TRY IT => Find each line below that includes "from", then copy it.

──────

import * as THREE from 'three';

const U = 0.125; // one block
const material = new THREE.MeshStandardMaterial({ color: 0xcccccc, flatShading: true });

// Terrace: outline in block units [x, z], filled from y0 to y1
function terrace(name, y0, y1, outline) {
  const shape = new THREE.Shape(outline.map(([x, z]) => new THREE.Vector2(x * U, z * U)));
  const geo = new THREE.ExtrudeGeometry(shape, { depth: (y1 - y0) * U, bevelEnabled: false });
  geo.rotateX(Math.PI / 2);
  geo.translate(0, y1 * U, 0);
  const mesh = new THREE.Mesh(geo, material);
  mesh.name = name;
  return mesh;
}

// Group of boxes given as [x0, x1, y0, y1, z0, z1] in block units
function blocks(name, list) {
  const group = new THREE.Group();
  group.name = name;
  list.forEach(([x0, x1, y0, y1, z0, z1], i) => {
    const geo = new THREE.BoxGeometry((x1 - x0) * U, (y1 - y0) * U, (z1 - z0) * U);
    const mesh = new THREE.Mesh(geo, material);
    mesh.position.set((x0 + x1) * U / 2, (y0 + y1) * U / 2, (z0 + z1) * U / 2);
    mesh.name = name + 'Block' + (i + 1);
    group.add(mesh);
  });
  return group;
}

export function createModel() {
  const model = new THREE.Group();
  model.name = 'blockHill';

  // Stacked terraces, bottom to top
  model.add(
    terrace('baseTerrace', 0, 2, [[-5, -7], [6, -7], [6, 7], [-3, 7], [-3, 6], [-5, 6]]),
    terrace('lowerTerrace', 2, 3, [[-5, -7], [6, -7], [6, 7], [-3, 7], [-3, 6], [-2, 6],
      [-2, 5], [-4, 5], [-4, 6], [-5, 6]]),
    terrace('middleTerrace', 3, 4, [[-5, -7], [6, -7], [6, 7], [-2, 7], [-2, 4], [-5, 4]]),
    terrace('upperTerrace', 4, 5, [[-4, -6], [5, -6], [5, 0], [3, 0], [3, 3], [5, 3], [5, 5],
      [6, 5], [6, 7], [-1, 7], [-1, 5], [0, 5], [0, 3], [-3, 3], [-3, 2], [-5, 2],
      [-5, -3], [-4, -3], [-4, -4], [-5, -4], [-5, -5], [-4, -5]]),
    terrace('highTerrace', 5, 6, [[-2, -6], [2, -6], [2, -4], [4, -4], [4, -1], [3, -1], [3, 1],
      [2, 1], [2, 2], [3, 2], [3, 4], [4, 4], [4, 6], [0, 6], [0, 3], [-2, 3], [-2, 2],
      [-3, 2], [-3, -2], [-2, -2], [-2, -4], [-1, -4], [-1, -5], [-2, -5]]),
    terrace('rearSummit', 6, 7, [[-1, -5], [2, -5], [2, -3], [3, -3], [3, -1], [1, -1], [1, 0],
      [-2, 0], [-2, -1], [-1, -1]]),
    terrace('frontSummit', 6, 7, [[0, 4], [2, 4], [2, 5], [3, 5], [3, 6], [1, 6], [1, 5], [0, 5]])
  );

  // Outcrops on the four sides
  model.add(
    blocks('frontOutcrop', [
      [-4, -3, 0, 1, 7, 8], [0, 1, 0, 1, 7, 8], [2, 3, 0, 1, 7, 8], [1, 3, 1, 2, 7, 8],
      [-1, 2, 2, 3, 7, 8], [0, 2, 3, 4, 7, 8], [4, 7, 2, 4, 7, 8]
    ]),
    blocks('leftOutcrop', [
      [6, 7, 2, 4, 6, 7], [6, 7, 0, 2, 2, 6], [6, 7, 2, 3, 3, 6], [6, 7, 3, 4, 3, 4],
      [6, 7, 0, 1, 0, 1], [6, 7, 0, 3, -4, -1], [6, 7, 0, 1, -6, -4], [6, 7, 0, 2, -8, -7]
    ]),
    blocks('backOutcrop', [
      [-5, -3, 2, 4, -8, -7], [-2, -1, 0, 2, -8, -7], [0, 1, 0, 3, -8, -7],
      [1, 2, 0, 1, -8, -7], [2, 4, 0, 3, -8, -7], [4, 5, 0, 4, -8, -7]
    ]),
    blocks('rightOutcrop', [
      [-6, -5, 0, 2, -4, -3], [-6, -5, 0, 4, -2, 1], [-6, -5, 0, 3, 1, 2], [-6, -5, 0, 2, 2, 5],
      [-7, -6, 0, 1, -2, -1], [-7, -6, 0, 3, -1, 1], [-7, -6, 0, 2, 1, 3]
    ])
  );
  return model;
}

──────

TASK RESPONSE =>
import * as THREE from 'three';
// Terrace: outline in block units [x, z], filled from y0 to y1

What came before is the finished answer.